(INSTRUCTIONS FOR THE TASK) State the number of lines in these records that include the string "bmesh", and say nothing more.

- - -

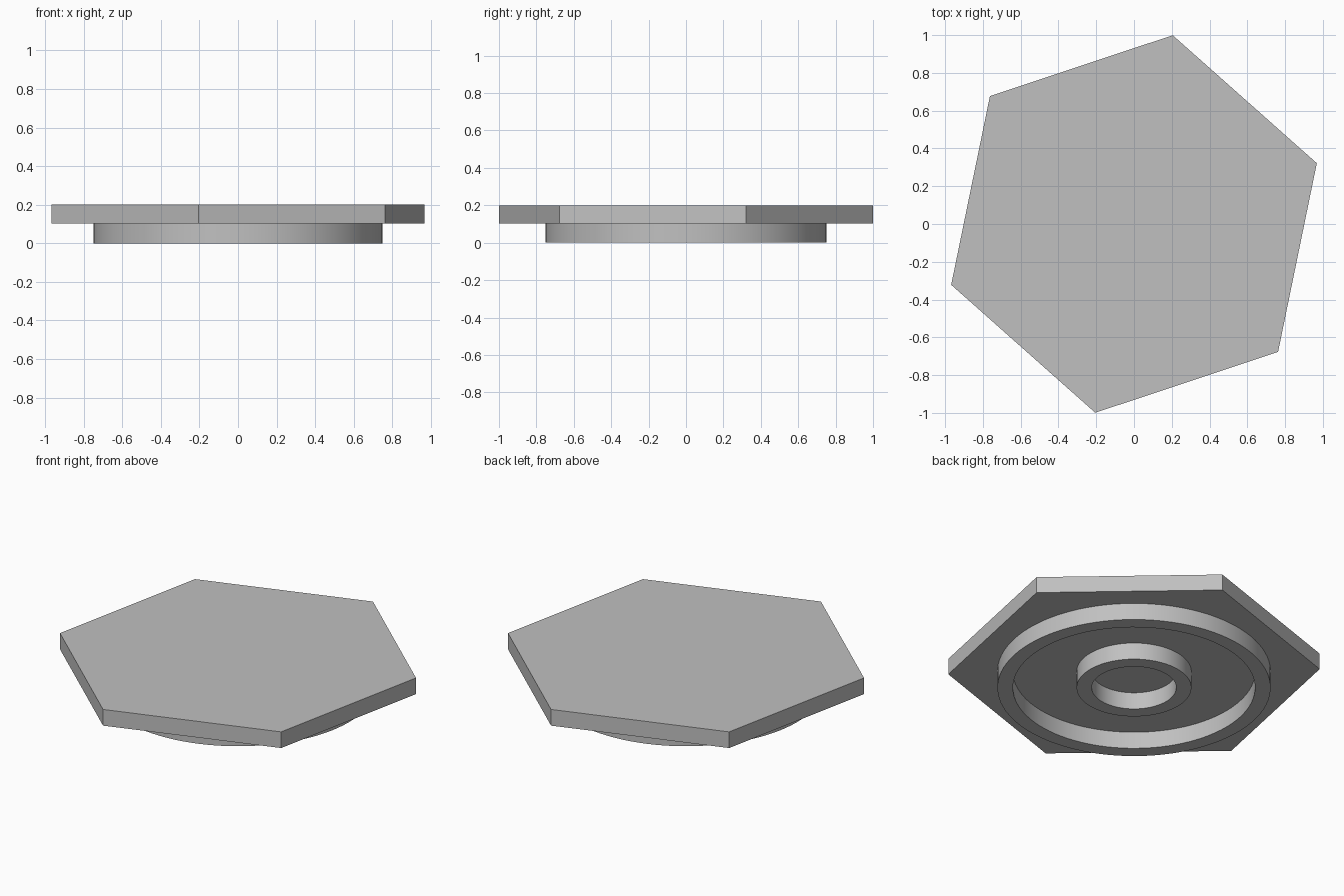
import bpy, bmesh, math

cube = bpy.data.objects.get("Cube")
if cube:
    bpy.data.objects.remove(cube, do_unlink=True)

PLATE_Z, TOP_Z = 0.102, 0.2

grey = bpy.data.materials.new("plain grey")
grey.use_nodes = True
colour = (0.53, 0.53, 0.53, 1)
grey.diffuse_color = colour
grey.node_tree.nodes["Principled BSDF"].inputs["Base Color"].default_value = colour


def add_object(name, bm):
    bmesh.ops.recalc_face_normals(bm, faces=bm.faces)
    mesh = bpy.data.meshes.new(name)
    bm.to_mesh(mesh)
    bm.free()
    mesh.materials.append(grey)
    obj = bpy.data.objects.new(name, mesh)
    bpy.context.collection.objects.link(obj)
    return obj


def circle(bm, radius, z, sides, turn=0.0):
    return [bm.verts.new((radius * math.cos(turn + math.tau * i / sides),
                          radius * math.sin(turn + math.tau * i / sides), z))
            for i in range(sides)]


def bridge(bm, a, b):
    for i in range(len(a)):
        j = (i + 1) % len(a)
        bm.faces.new((a[i], a[j], b[j], b[i]))


# Hexagonal top plate
bm = bmesh.new()
low, high = (circle(bm, 1.02, z, 6, math.radians(18.4)) for z in (PLATE_Z, TOP_Z))
bridge(bm, low, high)
bm.faces.new(low)
bm.faces.new(high)
add_object("hexagonal_plate", bm)


# Round walls under the plate, open where they meet it
def ring(name, outer, inner, sides=96):
    bm = bmesh.new()
    loops = [circle(bm, r, z, sides) for r, z in
             ((outer, PLATE_Z), (outer, 0), (inner, 0), (inner, PLATE_Z))]
    for a, b in zip(loops, loops[1:]):
        bridge(bm, a, b)
    obj = add_object(name, bm)
    # An open shell: make sure its rim faces down
    if min(obj.data.polygons, key=lambda p: p.center.z).normal.z > 0:
        obj.data.flip_normals()
    bpy.ops.object.select_all(action="DESELECT")
    obj.select_set(True)
    bpy.context.view_layer.objects.active = obj
    bpy.ops.object.shade_smooth_by_angle(angle=math.radians(30))


ring("outer_ring", 0.75, 0.665)
ring("inner_ring", 0.315, 0.232)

- - -

(EXPECTED ANSWER) 4